+++ Information given

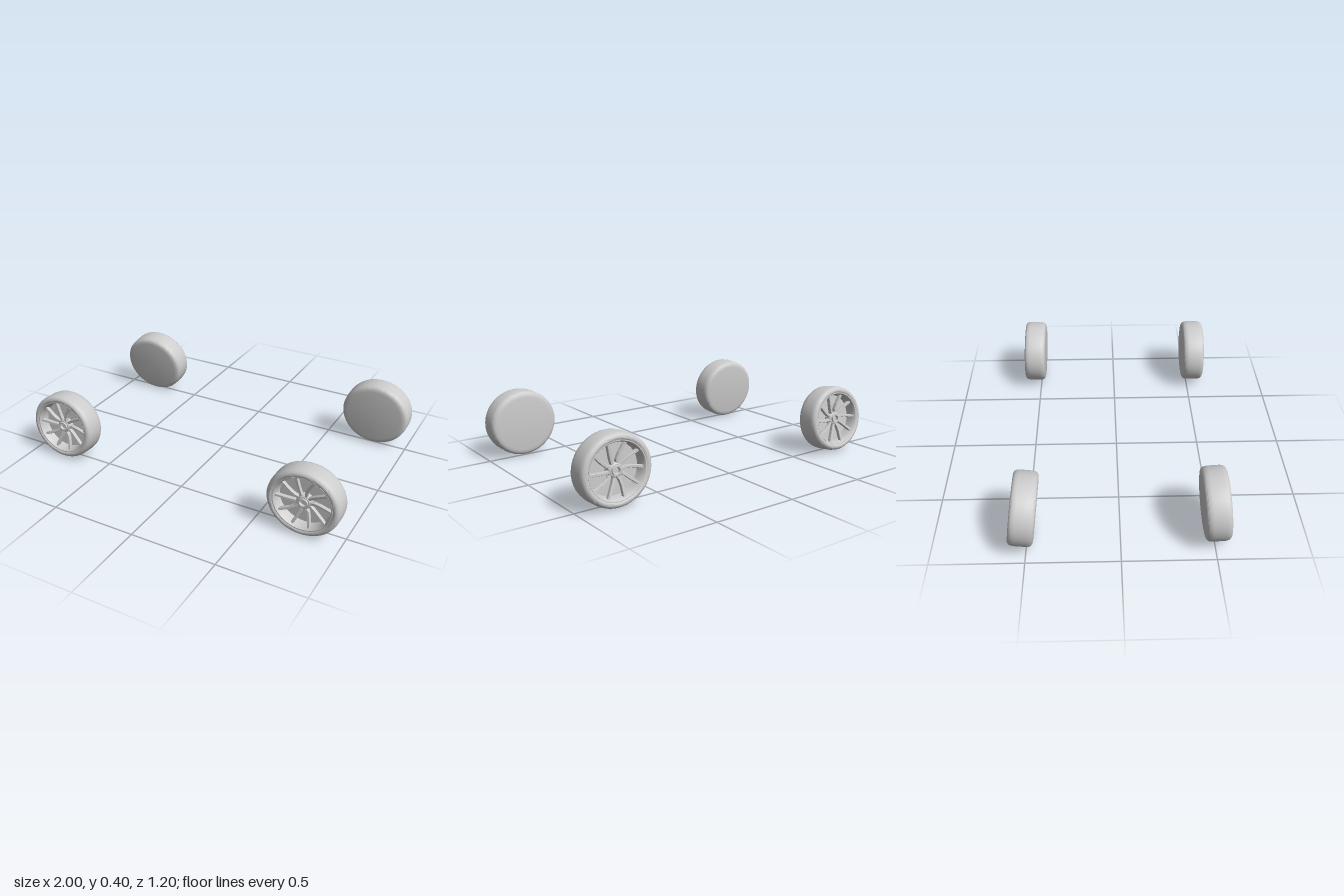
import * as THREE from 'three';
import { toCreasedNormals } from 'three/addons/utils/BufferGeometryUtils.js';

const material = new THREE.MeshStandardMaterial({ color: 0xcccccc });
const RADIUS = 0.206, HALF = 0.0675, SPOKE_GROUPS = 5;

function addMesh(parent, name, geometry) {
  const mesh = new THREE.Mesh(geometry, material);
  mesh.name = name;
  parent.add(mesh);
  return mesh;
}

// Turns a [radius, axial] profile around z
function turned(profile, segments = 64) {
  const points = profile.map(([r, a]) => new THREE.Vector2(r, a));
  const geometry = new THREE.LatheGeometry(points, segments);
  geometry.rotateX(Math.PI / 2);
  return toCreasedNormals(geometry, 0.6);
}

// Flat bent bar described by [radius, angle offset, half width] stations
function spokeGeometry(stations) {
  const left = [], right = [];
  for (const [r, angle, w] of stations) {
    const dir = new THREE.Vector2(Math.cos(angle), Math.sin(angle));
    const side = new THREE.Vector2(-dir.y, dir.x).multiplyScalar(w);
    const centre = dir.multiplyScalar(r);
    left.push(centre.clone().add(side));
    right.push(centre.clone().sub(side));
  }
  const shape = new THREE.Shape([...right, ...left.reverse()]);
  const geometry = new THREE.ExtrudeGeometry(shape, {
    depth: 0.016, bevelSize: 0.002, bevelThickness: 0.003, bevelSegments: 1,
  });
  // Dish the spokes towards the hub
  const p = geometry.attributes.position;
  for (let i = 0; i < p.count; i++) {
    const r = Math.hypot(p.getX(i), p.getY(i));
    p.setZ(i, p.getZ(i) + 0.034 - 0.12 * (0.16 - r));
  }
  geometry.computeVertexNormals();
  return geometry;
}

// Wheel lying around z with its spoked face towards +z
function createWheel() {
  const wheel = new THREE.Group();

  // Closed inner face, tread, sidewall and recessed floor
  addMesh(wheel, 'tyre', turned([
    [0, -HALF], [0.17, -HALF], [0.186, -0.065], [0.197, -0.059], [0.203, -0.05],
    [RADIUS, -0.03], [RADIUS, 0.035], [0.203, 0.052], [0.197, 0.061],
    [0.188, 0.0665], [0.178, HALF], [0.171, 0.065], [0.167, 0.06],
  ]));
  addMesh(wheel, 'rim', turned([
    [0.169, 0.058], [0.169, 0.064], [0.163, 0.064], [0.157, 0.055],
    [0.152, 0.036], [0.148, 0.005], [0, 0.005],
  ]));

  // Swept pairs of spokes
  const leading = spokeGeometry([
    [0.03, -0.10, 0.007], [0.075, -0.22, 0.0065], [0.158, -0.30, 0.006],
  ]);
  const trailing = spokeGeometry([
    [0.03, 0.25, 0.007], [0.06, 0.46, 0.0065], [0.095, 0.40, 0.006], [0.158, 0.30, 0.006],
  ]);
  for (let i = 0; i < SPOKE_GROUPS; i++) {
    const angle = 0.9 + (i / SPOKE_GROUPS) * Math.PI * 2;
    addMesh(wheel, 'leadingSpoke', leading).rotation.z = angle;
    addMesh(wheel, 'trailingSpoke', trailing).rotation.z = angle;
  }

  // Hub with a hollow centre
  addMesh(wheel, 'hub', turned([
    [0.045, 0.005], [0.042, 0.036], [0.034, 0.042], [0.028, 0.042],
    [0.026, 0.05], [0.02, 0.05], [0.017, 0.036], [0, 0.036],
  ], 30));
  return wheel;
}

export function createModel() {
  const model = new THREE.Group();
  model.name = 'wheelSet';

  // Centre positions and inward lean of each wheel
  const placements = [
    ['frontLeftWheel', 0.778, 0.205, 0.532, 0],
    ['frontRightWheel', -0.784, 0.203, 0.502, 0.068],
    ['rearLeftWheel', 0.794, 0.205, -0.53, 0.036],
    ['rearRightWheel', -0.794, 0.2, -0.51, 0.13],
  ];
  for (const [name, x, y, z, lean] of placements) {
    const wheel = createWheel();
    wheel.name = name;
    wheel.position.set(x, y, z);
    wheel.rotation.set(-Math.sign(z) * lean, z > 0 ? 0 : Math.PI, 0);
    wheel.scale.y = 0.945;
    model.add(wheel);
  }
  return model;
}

++++++
+++ Information given

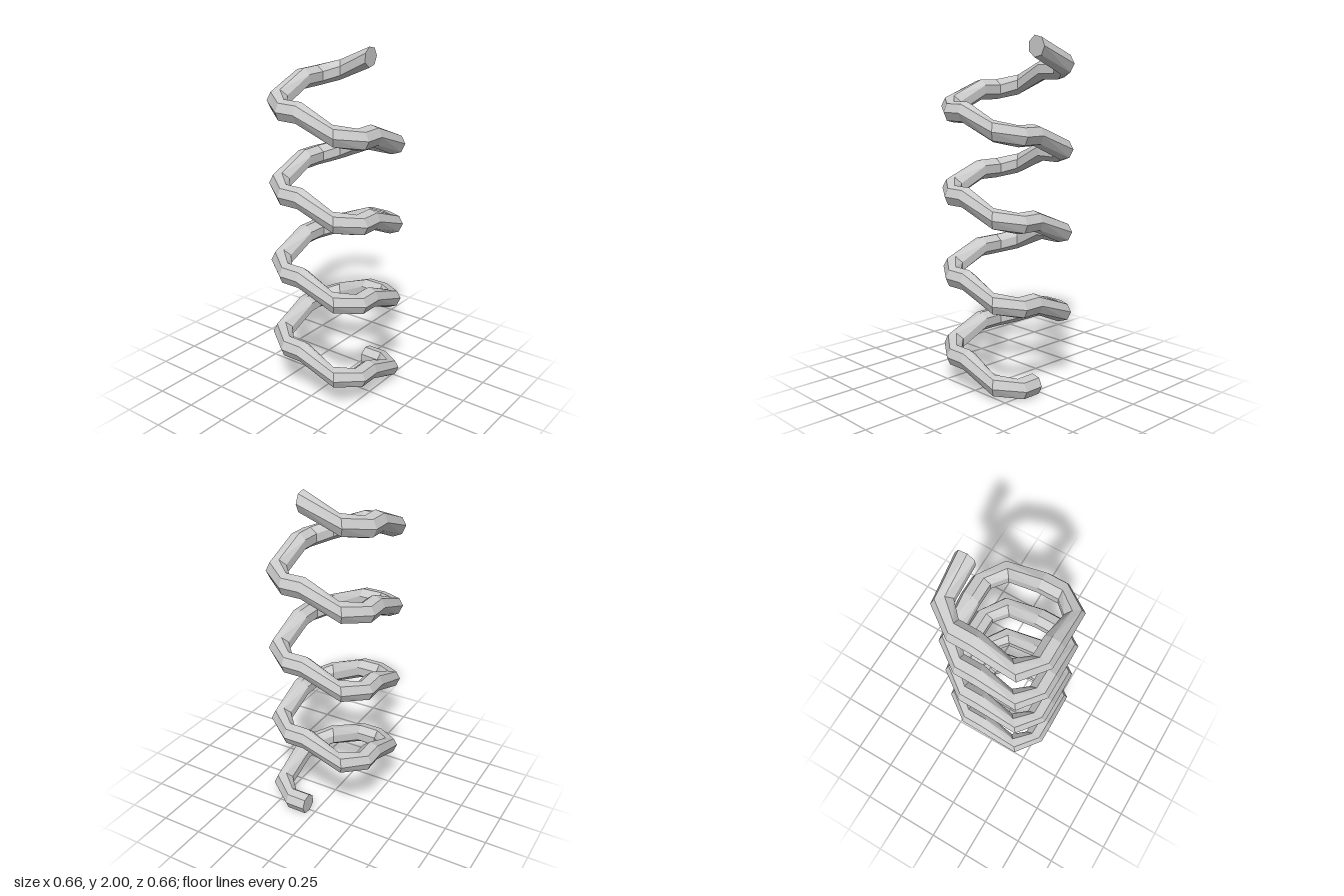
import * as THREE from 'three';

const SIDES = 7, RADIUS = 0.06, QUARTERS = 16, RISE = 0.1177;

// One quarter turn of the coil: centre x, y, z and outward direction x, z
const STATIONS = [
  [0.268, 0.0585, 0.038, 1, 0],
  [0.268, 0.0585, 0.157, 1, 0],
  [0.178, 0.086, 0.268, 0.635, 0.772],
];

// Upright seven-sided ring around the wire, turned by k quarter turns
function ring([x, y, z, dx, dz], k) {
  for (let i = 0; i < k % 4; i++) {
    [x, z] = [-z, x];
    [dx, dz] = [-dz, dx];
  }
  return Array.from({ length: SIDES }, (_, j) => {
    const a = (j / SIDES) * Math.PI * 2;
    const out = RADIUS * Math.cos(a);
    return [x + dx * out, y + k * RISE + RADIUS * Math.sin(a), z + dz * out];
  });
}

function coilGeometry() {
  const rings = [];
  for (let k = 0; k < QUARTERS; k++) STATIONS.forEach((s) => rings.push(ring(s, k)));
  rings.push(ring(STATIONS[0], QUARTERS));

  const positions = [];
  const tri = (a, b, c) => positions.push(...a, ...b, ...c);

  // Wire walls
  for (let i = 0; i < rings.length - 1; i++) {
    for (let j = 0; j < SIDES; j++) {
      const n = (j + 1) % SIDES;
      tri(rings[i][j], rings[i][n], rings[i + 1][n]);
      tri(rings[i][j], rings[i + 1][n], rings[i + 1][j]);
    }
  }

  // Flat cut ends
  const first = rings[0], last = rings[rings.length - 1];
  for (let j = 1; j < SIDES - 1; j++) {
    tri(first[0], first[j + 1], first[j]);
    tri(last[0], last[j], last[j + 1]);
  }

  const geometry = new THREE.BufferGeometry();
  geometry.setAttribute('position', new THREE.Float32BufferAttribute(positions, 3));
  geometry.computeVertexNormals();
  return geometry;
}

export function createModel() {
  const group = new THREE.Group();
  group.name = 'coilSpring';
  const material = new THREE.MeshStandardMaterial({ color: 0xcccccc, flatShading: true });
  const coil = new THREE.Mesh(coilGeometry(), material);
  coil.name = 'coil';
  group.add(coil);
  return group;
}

++++++

## [Problem to work on]
When a line in the listing includes the word "rotation", report that line in full.

## [Response to this exercise]
    addMesh(wheel, 'leadingSpoke', leading).rotation.z = angle;
    addMesh(wheel, 'trailingSpoke', trailing).rotation.z = angle;
    wheel.rotation.set(-Math.sign(z) * lean, z > 0 ? 0 : Math.PI, 0);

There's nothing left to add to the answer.